** Opening Information given block **

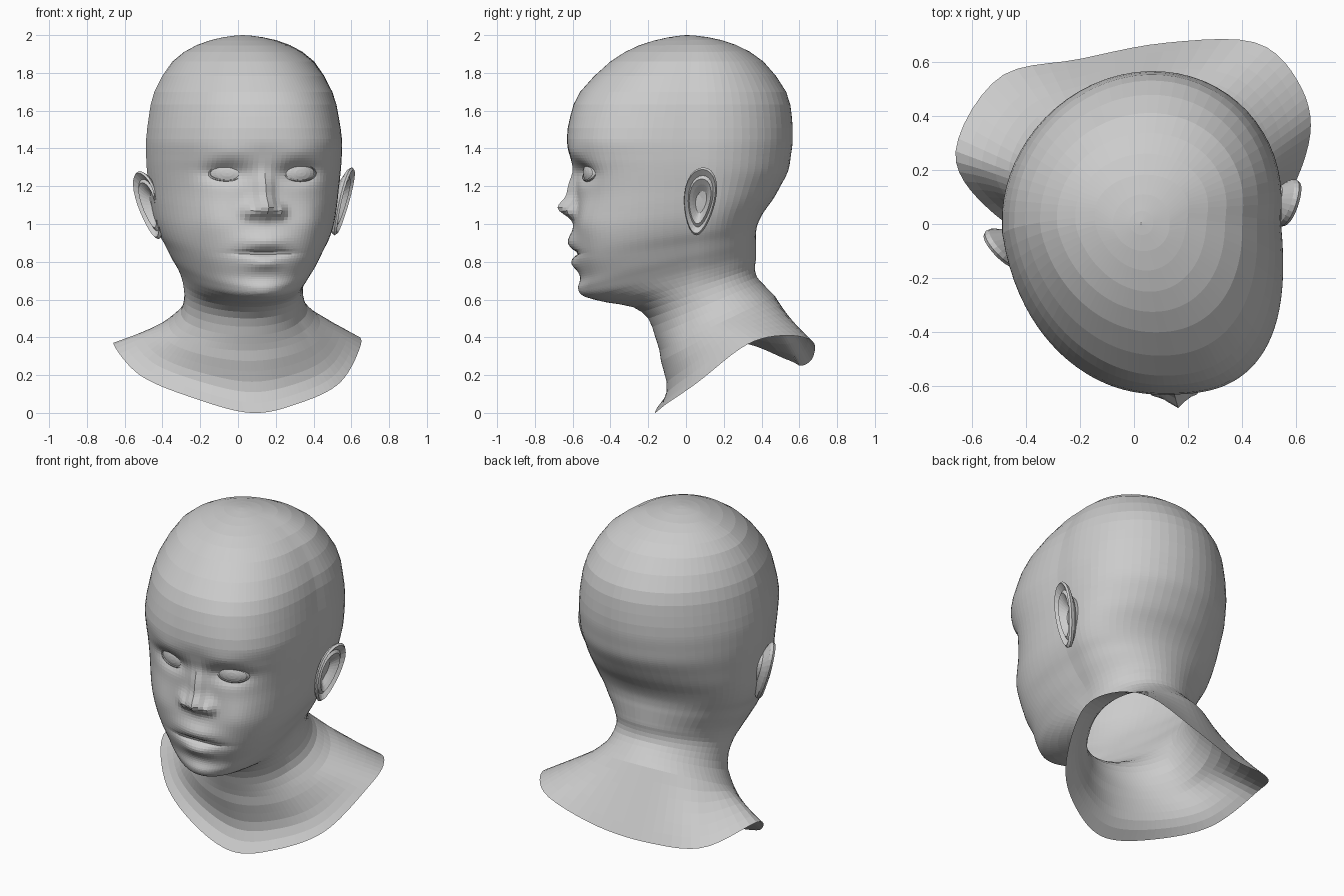
import bpy, bmesh
from math import sin, cos, pi, exp, sqrt
from mathutils import Vector

if "Cube" in bpy.data.objects:
    bpy.data.objects.remove(bpy.data.objects["Cube"])

COLS = 88


def loft(name, rings, tip=False):
    """Skin a list of closed rings into a flat-shaded object."""
    bm = bmesh.new()
    rows = [[bm.verts.new(p) for p in ring] for ring in rings]
    n = len(rings[0])
    for a, b in zip(rows, rows[1:]):
        for i in range(n):
            j = (i + 1) % n
            bm.faces.new((a[i], b[i], b[j], a[j]))
    if tip:
        bm.faces.new(rows[-1])
    bmesh.ops.remove_doubles(bm, verts=bm.verts, dist=0.0004)
    bmesh.ops.recalc_face_normals(bm, faces=bm.faces)
    me = bpy.data.meshes.new(name)
    bm.to_mesh(me)
    bm.free()
    ob = bpy.data.objects.new(name, me)
    bpy.context.collection.objects.link(ob)
    return ob


def spline(a, b, c, d, f):
    return 0.5 * (2 * b + (c - a) * f + (2 * a - 5 * b + 4 * c - d) * f * f
                  + (3 * b - a - 3 * c + d) * f ** 3)


def turn(x, y, z):
    """The face looks slightly towards +x."""
    shift = 0.026 + (-0.12 * y + 0.12 * y * y if y < 0 else 0.05 * y)
    return Vector((x + shift, y + 0.03 * x, z))


# Head and neck rings: front y, front z, back y, back z, half width, front roundness
KEYS = [
    (0.0, 2.0, 0.005, 2.0, 0.002, 2),
    (-0.10, 1.987, 0.11, 1.99, 0.105, 2),
    (-0.25, 1.945, 0.26, 1.95, 0.245, 2),
    (-0.40, 1.86, 0.41, 1.86, 0.375, 2.1),
    (-0.56, 1.70, 0.53, 1.70, 0.47, 2.2),
    (-0.612, 1.57, 0.56, 1.57, 0.50, 2.3),
    (-0.63, 1.45, 0.565, 1.45, 0.515, 2.4),
    (-0.61, 1.35, 0.555, 1.36, 0.515, 2.4),
    (-0.588, 1.27, 0.54, 1.28, 0.51, 2.4),
    (-0.58, 1.17, 0.50, 1.20, 0.50, 2.4),
    (-0.585, 1.07, 0.46, 1.13, 0.49, 2.4),
    (-0.595, 0.97, 0.41, 1.06, 0.475, 2.4),
    (-0.595, 0.88, 0.38, 1.00, 0.45, 2.4),
    (-0.585, 0.80, 0.37, 0.95, 0.415, 2.4),
    (-0.56, 0.72, 0.37, 0.905, 0.385, 2.3),
    (-0.56, 0.66, 0.37, 0.87, 0.36, 2.1),
    (-0.53, 0.615, 0.37, 0.84, 0.34, 2.0),
    (-0.42, 0.585, 0.37, 0.81, 0.325, 2),
    (-0.28, 0.56, 0.365, 0.77, 0.315, 2),
    (-0.20, 0.50, 0.375, 0.72, 0.315, 2),
    (-0.165, 0.41, 0.42, 0.67, 0.335, 2),
    (-0.14, 0.33, 0.47, 0.62, 0.40, 2),
]
# Cut edge of the shoulders, from the front round through +x
RIM = [Vector(p) for p in (
    (.07, -.165, 0), (.32, -.10, .05), (.54, .06, .16), (.65, .32, .36),
    (.61, .52, .41), (.45, .67, .38), (.12, .67, .29), (-.20, .61, .25),
    (-.50, .54, .28), (-.66, .26, .37), (-.52, .04, .20), (-.24, -.11, .08))]
# Face relief: |x|, z, push forward, x spread, spread above, spread below
RELIEF = [
    (0, 1.085, .094, .055, .06, .05), (0, 1.19, .042, .045, .08, .06),    # nose
    (.08, 1.065, .042, .036, .04, .034),
    (.195, 1.27, -.05, .10, .05, .05), (.18, 1.38, .008, .12, .04, .04),  # sockets
    (0, .905, .030, .12, .05, .04), (0, .845, -.028, .13, .016, .016),    # mouth
    (0, .79, .024, .085, .035, .035),
    (0, .65, .012, .09, .04, .04), (.26, 1.02, .018, .10, .10, .10),      # chin, cheeks
]


def relief(x, z):
    total = 0
    for cx, cz, push, sx, up, down in RELIEF:
        sz = up if z > cz else down
        total += push * exp(-((abs(x) - cx) / sx) ** 2 - ((z - cz) / sz) ** 2)
    return total


angles = [2 * pi * i / COLS for i in range(COLS)]
angles = [u - 0.45 * sin(u) for u in angles]   # finer over the face


def head_ring(key):
    yf, zf, yb, zb, w, n = key
    ym = max(0.05, (yf + yb) / 2) if w > 0.12 else (yf + yb) / 2
    ring = []
    for t in angles:
        s, c = sin(t), cos(t)
        e = 2 / n if c > 0 else 1
        x = w * abs(s) ** e * (1 if s > 0 else -1)
        y = ym - (ym - yf) * c ** e if c > 0 else ym - (yb - ym) * c
        z = zf + (zb - zf) * (y - yf) / (yb - yf)
        if c > 0.15 and 0.6 < z < 1.6:
            y -= relief(x, z)
        ring.append(turn(x, y, z))
    return ring


def rim_point(t):
    f = (t / (2 * pi) * 12) % 12
    i = int(f)
    return spline(*[RIM[(i + k) % 12] for k in (-1, 0, 1, 2)], f - i)


# Head, face, neck and flared shoulders as one skin
rings = []
last = len(KEYS) - 1
for i in range(last):
    quad = [KEYS[max(0, min(last, i + k))] for k in (-1, 0, 1, 2)]
    steps = 6 if 6 <= i <= 15 else 2   # finer over the face
    for s in range(steps):
        rings.append(head_ring([spline(*v, s / steps) for v in zip(*quad)]))
neck = head_ring(KEYS[-1])
for s in range(7):
    f = s / 6
    row = []
    for p, t in zip(neck, angles):
        q = p.lerp(rim_point(t), f)
        q.y += 0.055 * sin(pi * f ** 1.5) * max(0, cos(t))
        row.append(q)
    rings.append(row)
loft("head_and_neck", rings)

# Eyes and eyelids
EX, EY, EZ = 0.115, 0.06, 0.075


def eye_place(side, x, y, z):
    yaw = 0.26 * side
    lx = x * cos(yaw) - y * sin(yaw)
    ly = x * sin(yaw) + y * cos(yaw)
    return turn(0.18 * side + 0.012 + lx, -0.485 + ly, 1.27 + z)


for side, label in ((1, "left"), (-1, "right")):
    ball = []
    for r in range(13):
        a = pi * r / 12 * 0.998 + 0.002
        ball.append([eye_place(side, EX * sin(a) * cos(b), -EY * cos(a), EZ * sin(a) * sin(b))
                     for b in [2 * pi * k / 24 for k in range(24)]])
    loft(label + "_eyeball", ball)
    lids = []
    for scale, out in ((1, -.004), (1.03, .008), (1.2, .008), (1.45, -.012)):
        loop = []
        for k in range(28):
            a = 2 * pi * k / 28
            x = 0.088 * scale * cos(a)
            z = (0.044 if sin(a) > 0 else 0.036) * scale * sin(a)
            depth = EY * sqrt(max(0, 1 - (x / EX) ** 2 - (z / EZ) ** 2))
            loop.append(eye_place(side, x, -depth - out, z))
        lids.append(loop)
    loft(label + "_eyelids", lids)

# Ears: nested outlines, from the root over the rim into the hollow
EAR = [(.5, -.10), (.62, -.035), (.95, -.008), (1, .008), (.94, .02), (.85, .010),
       (.76, .0), (.66, .012), (.5, -.005), (.3, -.03), (.1, -.032)]


def ear(name, centre, back, out):
    centre, back, out = Vector(centre), Vector(back), Vector(out)
    up = Vector((0, 0, 1)) + 0.22 * out
    loops = []
    for scale, depth in EAR:
        loop = []
        for k in range(28):
            a = 2 * pi * k / 28
            b = 0.18 * sin(a) * scale
            w = 0.086 * (1 + 0.25 * sin(a)) * cos(a) * scale + 0.16 * b
            loop.append(centre + back * w + up * b + out * depth)
        loops.append(loop)
    loft(name, loops, tip=True)


ear("left_ear", (.55, .075, 1.12), (.25, .97, 0), (.97, -.25, 0))
ear("right_ear", (-.465, -.085, 1.10), (-.64, .77, 0), (-.77, -.64, 0))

** Closing Information given block **

Exercise description:
Retype the portion of the data above that starts on the line with "# Eyes and eyelids" and finishes on the line with "# Ears: nested", including both of those lines.

Written solution:
# Eyes and eyelids
EX, EY, EZ = 0.115, 0.06, 0.075


def eye_place(side, x, y, z):
    yaw = 0.26 * side
    lx = x * cos(yaw) - y * sin(yaw)
    ly = x * sin(yaw) + y * cos(yaw)
    return turn(0.18 * side + 0.012 + lx, -0.485 + ly, 1.27 + z)


for side, label in ((1, "left"), (-1, "right")):
    ball = []
    for r in range(13):
        a = pi * r / 12 * 0.998 + 0.002
        ball.append([eye_place(side, EX * sin(a) * cos(b), -EY * cos(a), EZ * sin(a) * sin(b))
                     for b in [2 * pi * k / 24 for k in range(24)]])
    loft(label + "_eyeball", ball)
    lids = []
    for scale, out in ((1, -.004), (1.03, .008), (1.2, .008), (1.45, -.012)):
        loop = []
        for k in range(28):
            a = 2 * pi * k / 28
            x = 0.088 * scale * cos(a)
            z = (0.044 if sin(a) > 0 else 0.036) * scale * sin(a)
            depth = EY * sqrt(max(0, 1 - (x / EX) ** 2 - (z / EZ) ** 2))
            loop.append(eye_place(side, x, -depth - out, z))
        lids.append(loop)
    loft(label + "_eyelids", lids)

# Ears: nested outlines, from the root over the rim into the hollow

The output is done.